* THE RECORDS
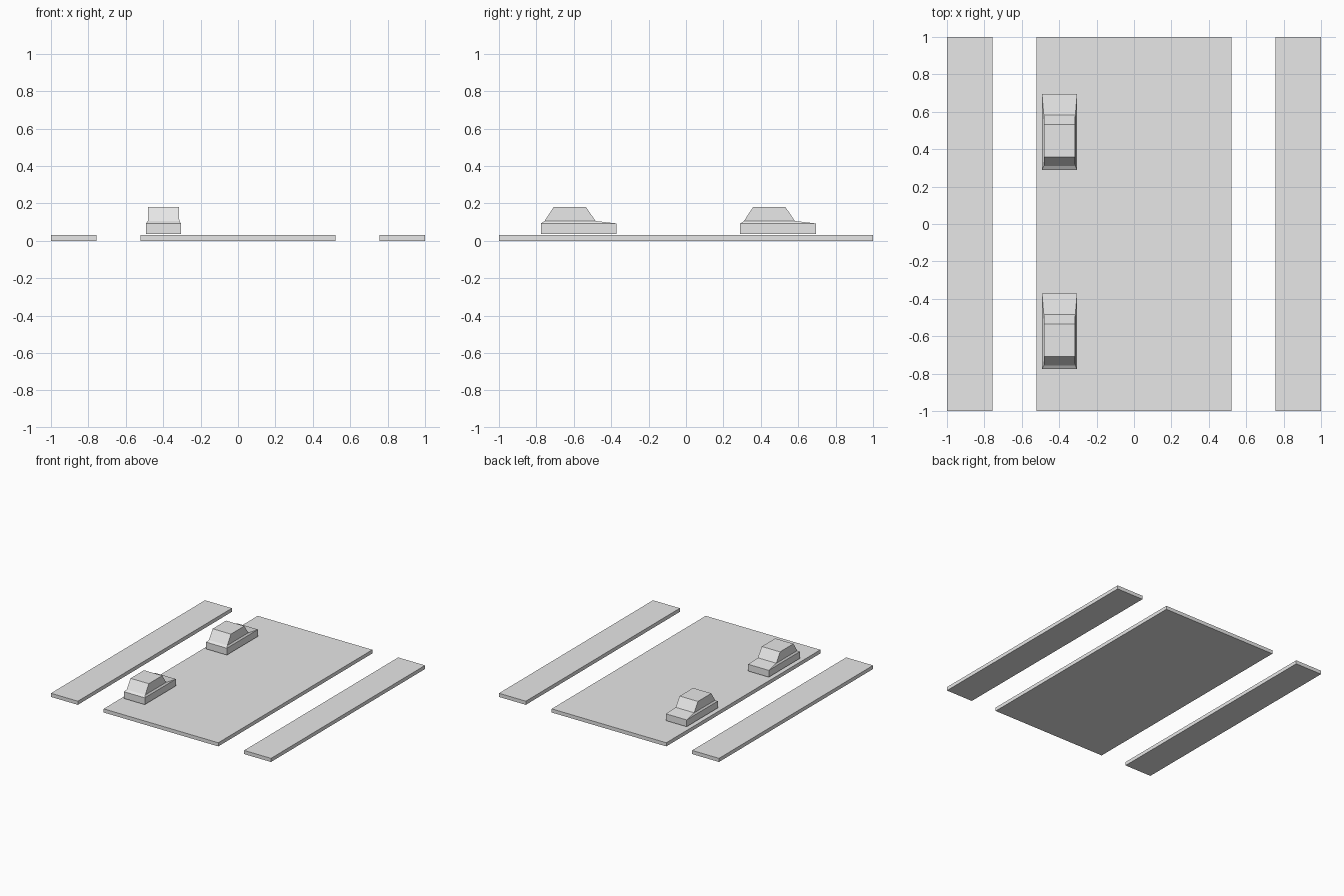
import bpy
import bmesh

old = bpy.data.objects.get("Cube")
if old:
    bpy.data.objects.remove(old, do_unlink=True)

grey = bpy.data.materials.new("light_grey")
grey.use_nodes = True
colour = (0.8, 0.8, 0.8, 1)
grey.diffuse_color = colour
grey.node_tree.nodes["Principled BSDF"].inputs["Base Color"].default_value = colour


def loft(name, rings, location):
    """Stack rectangles (half width, back y, front y, z) into a closed solid."""
    bm = bmesh.new()
    loops = [[bm.verts.new(p) for p in ((-w, y0, z), (w, y0, z), (w, y1, z), (-w, y1, z))]
             for w, y0, y1, z in rings]
    bm.faces.new(loops[0][::-1])
    bm.faces.new(loops[-1])
    for low, high in zip(loops, loops[1:]):
        for i in range(4):
            j = (i + 1) % 4
            bm.faces.new((low[i], low[j], high[j], high[i]))
    bmesh.ops.recalc_face_normals(bm, faces=bm.faces[:])
    mesh = bpy.data.meshes.new(name)
    bm.to_mesh(mesh)
    bm.free()
    mesh.materials.append(grey)
    obj = bpy.data.objects.new(name, mesh)
    obj.location = location
    bpy.context.collection.objects.link(obj)
    return obj


def slab(name, x, half_width):
    return loft(name, [(half_width, -1, 1, 0), (half_width, -1, 1, 0.03)], (x, 0, 0))


# Road and the two pavements
slab("road", 0, 0.521)
slab("left_pavement", 0.878, 0.122)
slab("right_pavement", -0.878, 0.122)

# Cars: lower body, shoulder and bonnet slope, then cabin up to the roof
car_rings = [
    (0.094, -0.202, 0.202, 0.037),
    (0.094, -0.202, 0.202, 0.093),
    (0.084, -0.182, 0.090, 0.106),
    (0.083, -0.134, 0.040, 0.180),
]
for name, y in (("near_car", -0.574), ("far_car", 0.492)):
    loft(name, car_rings, (-0.398, y, 0))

* TASK DIRECTIONS
What comes back should match the records exactly, minus any pictures.

* TASK ANSWER
import bpy
import bmesh

old = bpy.data.objects.get("Cube")
if old:
    bpy.data.objects.remove(old, do_unlink=True)

grey = bpy.data.materials.new("light_grey")
grey.use_nodes = True
colour = (0.8, 0.8, 0.8, 1)
grey.diffuse_color = colour
grey.node_tree.nodes["Principled BSDF"].inputs["Base Color"].default_value = colour


def loft(name, rings, location):
    """Stack rectangles (half width, back y, front y, z) into a closed solid."""
    bm = bmesh.new()
    loops = [[bm.verts.new(p) for p in ((-w, y0, z), (w, y0, z), (w, y1, z), (-w, y1, z))]
             for w, y0, y1, z in rings]
    bm.faces.new(loops[0][::-1])
    bm.faces.new(loops[-1])
    for low, high in zip(loops, loops[1:]):
        for i in range(4):
            j = (i + 1) % 4
            bm.faces.new((low[i], low[j], high[j], high[i]))
    bmesh.ops.recalc_face_normals(bm, faces=bm.faces[:])
    mesh = bpy.data.meshes.new(name)
    bm.to_mesh(mesh)
    bm.free()
    mesh.materials.append(grey)
    obj = bpy.data.objects.new(name, mesh)
    obj.location = location
    bpy.context.collection.objects.link(obj)
    return obj


def slab(name, x, half_width):
    return loft(name, [(half_width, -1, 1, 0), (half_width, -1, 1, 0.03)], (x, 0, 0))


# Road and the two pavements
slab("road", 0, 0.521)
slab("left_pavement", 0.878, 0.122)
slab("right_pavement", -0.878, 0.122)

# Cars: lower body, shoulder and bonnet slope, then cabin up to the roof
car_rings = [
    (0.094, -0.202, 0.202, 0.037),
    (0.094, -0.202, 0.202, 0.093),
    (0.084, -0.182, 0.090, 0.106),
    (0.083, -0.134, 0.040, 0.180),
]
for name, y in (("near_car", -0.574), ("far_car", 0.492)):
    loft(name, car_rings, (-0.398, y, 0))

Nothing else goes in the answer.